But he did shed light on a definition of this experience I resonated with: “I have not been sober in the way I would like to be sober, where you don’t have secrets, and you’re not afraid to tell people about the gray area you’re going through.”
So, I got sober again and had another “Day 30.” But I am going to continue celebrating the day I gave up alcohol. Because the moment I started down the path of self-betterment is the one that saved my life. The rest, well, that’s substance use disorder, which is not a black and white experience. It’s sometimes shady, and at times it’s gray. And I’m going to forgive myself for the missteps when dealing with this disorder because, with each one, I have learned something new.
When I struggle, knowing that even a few people are watching makes all of this extremely difficult. I’m sure having the eyes of millions, some who might even write articles about you, makes things even harder for someone like Dax.
So, thank you, Dax, for your honesty and vulnerability from a person who has been struggling with both. Your choice to be open at a time it would be easier to hide is something I took solace in. It’s something I’m inspired by. And I think it’s something the world needs more of today.

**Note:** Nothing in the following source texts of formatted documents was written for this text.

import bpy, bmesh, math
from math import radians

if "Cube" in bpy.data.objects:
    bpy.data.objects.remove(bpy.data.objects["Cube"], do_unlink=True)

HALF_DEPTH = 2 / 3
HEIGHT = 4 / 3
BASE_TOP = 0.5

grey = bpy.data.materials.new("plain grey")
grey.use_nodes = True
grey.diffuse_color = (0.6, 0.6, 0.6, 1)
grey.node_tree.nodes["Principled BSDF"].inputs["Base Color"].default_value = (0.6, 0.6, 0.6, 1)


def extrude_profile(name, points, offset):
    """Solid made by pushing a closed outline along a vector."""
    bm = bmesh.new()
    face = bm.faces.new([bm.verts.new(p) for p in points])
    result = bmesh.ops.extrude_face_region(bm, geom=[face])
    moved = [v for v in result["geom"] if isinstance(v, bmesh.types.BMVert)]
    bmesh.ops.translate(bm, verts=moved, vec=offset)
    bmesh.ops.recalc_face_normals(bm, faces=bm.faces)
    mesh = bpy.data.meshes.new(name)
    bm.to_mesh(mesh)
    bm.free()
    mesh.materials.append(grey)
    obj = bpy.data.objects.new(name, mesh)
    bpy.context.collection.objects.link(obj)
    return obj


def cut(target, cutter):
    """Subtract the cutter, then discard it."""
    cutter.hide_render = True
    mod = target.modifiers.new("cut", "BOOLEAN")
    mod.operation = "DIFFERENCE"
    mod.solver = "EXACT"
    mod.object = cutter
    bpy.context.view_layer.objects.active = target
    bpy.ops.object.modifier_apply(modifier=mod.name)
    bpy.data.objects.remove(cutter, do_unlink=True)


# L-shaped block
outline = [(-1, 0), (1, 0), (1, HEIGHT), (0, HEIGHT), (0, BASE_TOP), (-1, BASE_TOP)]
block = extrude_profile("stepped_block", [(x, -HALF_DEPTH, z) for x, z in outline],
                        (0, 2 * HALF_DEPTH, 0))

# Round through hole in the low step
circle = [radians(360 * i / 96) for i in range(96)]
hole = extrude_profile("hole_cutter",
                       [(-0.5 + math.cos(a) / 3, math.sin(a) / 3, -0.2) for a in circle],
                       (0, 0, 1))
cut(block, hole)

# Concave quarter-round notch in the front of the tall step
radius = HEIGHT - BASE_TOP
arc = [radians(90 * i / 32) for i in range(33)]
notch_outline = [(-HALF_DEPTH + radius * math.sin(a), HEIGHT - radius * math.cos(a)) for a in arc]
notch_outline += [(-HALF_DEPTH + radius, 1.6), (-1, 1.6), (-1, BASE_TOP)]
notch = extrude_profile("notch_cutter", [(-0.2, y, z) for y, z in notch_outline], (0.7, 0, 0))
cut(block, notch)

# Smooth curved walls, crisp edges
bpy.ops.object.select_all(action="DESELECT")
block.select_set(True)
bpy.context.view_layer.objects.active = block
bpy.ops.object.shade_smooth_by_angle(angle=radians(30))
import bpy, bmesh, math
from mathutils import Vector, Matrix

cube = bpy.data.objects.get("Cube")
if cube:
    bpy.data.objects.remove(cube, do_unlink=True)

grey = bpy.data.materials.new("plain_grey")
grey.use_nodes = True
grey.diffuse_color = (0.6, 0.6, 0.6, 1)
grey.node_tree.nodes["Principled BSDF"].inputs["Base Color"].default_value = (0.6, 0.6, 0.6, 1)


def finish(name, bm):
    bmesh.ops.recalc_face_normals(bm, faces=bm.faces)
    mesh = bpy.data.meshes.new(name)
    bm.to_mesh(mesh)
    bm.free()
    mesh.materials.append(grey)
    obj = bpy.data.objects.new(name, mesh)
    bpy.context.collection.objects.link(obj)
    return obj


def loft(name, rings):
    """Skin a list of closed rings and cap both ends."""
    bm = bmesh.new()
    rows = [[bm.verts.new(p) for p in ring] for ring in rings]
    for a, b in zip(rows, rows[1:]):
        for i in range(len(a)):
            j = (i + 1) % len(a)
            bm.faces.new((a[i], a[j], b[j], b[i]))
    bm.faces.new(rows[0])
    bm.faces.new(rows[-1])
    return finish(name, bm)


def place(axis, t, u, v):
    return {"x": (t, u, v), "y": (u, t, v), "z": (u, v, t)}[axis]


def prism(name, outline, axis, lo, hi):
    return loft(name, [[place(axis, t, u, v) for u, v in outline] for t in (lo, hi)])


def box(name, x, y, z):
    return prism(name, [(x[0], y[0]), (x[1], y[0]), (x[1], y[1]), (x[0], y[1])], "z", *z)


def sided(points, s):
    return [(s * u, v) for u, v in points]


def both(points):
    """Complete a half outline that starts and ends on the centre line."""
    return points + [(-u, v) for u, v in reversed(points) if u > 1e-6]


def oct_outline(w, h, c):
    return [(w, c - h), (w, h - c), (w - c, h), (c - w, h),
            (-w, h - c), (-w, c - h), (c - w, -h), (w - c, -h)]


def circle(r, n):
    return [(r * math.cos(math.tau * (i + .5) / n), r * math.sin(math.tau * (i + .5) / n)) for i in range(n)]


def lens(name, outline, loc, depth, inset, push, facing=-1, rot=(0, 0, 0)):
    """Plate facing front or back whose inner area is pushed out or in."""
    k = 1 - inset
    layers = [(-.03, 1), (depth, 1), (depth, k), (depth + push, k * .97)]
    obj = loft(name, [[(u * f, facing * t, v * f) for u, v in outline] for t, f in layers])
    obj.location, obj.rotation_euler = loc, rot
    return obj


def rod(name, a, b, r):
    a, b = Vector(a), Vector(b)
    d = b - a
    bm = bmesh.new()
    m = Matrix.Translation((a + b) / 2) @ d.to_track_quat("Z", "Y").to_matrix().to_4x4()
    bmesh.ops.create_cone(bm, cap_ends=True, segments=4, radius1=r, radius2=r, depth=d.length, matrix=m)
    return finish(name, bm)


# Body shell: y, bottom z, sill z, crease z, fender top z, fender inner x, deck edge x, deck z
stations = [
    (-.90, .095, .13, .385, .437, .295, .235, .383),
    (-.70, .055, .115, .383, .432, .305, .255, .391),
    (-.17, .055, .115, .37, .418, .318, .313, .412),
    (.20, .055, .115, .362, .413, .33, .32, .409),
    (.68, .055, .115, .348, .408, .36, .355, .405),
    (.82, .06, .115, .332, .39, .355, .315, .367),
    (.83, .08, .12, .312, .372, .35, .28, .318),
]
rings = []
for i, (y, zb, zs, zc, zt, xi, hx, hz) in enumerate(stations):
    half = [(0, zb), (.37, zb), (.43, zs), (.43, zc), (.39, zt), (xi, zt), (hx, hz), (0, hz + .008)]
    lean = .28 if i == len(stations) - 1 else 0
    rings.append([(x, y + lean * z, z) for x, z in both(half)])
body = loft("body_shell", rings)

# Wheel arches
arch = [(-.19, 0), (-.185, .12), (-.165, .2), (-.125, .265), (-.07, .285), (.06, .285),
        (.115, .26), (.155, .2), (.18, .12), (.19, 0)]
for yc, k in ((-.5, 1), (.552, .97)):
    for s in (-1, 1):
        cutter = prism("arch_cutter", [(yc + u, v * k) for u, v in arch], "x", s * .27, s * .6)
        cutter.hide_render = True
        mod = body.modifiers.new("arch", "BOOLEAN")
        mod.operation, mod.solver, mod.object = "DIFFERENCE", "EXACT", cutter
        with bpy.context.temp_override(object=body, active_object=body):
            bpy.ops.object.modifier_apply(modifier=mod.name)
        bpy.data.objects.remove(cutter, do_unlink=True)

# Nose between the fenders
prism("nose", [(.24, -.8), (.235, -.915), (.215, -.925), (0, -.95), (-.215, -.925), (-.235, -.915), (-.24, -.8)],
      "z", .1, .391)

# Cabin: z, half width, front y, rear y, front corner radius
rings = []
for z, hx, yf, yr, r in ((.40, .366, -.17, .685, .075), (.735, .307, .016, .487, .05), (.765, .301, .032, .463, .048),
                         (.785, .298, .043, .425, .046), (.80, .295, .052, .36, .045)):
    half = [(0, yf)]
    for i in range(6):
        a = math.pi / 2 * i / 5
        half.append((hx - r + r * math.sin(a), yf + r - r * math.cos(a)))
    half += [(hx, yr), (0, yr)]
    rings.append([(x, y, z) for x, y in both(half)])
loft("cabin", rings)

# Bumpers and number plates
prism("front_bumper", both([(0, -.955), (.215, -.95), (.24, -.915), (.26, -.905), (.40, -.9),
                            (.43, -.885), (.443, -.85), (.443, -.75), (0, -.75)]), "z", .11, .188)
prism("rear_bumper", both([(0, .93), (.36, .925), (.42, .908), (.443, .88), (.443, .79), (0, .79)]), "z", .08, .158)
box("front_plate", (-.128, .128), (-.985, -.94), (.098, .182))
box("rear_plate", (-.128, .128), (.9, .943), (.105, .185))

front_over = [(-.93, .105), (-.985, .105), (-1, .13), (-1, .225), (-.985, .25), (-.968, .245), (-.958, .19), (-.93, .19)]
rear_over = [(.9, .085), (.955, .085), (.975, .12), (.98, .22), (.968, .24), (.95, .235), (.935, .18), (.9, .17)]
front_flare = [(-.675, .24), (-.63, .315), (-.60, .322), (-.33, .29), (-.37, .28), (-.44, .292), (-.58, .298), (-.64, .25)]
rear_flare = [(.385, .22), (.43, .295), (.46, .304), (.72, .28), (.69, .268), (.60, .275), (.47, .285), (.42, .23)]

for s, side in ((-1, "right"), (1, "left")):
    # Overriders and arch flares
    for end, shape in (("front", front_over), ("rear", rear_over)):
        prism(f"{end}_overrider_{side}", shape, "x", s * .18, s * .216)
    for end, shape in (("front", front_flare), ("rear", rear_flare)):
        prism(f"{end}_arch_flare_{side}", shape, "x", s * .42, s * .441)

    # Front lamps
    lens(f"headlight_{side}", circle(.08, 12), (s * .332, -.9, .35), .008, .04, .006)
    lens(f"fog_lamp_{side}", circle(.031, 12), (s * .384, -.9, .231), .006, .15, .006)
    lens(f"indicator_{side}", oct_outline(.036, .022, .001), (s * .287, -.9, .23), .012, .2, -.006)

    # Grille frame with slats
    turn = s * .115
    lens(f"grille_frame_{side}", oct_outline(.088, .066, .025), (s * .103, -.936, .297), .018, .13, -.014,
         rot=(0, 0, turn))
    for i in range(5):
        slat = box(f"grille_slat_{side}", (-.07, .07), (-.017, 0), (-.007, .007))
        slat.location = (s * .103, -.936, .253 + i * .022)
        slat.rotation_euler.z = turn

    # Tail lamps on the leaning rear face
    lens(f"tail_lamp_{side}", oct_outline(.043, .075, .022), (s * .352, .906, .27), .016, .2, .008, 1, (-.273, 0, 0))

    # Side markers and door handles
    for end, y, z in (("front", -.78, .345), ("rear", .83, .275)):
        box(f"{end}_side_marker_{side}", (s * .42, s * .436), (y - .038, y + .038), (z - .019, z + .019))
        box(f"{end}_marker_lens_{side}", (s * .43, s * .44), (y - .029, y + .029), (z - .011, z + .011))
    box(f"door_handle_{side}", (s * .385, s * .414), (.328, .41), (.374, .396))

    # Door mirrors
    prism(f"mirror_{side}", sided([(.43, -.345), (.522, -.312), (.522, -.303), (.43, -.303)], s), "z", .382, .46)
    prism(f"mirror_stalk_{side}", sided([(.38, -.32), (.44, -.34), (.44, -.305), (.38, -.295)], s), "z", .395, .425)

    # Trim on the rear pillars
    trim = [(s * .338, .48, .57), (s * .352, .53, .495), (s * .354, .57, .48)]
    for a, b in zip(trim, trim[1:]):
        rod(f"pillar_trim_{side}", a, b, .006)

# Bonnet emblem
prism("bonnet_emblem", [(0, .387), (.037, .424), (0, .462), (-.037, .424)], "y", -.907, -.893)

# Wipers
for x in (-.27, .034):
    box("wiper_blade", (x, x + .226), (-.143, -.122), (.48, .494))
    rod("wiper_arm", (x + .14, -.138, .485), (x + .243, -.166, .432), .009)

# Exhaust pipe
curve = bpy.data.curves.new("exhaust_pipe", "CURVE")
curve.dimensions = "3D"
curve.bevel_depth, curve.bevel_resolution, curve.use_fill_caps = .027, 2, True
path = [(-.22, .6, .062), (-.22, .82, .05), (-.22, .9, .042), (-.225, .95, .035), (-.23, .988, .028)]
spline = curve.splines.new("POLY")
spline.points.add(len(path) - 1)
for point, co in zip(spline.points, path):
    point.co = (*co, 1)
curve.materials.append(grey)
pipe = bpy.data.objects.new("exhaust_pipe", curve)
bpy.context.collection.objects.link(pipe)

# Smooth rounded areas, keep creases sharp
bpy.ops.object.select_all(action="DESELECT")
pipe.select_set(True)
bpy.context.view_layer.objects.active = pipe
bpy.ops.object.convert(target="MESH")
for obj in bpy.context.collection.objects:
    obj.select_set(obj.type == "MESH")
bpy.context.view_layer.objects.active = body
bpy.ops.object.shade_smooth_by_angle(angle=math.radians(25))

But what I found most comforting about “Day 7” was a sentiment reinforced by his co-host, Monica Padman: You are not loved because you are sober, because you are smart, because you are a famous actor who happens to be married to a more famous actress. You are not loved because you are a person who is selflessly using a platform to help the world better understand the complexity of addiction and recovery, ending the stigma around a widely misunderstood topic, making it feel okay for others to ask for help. Yes, you embody incredible traits and have done countless good deeds. But even on the worst days in your hardest moments — you are just loved. Period.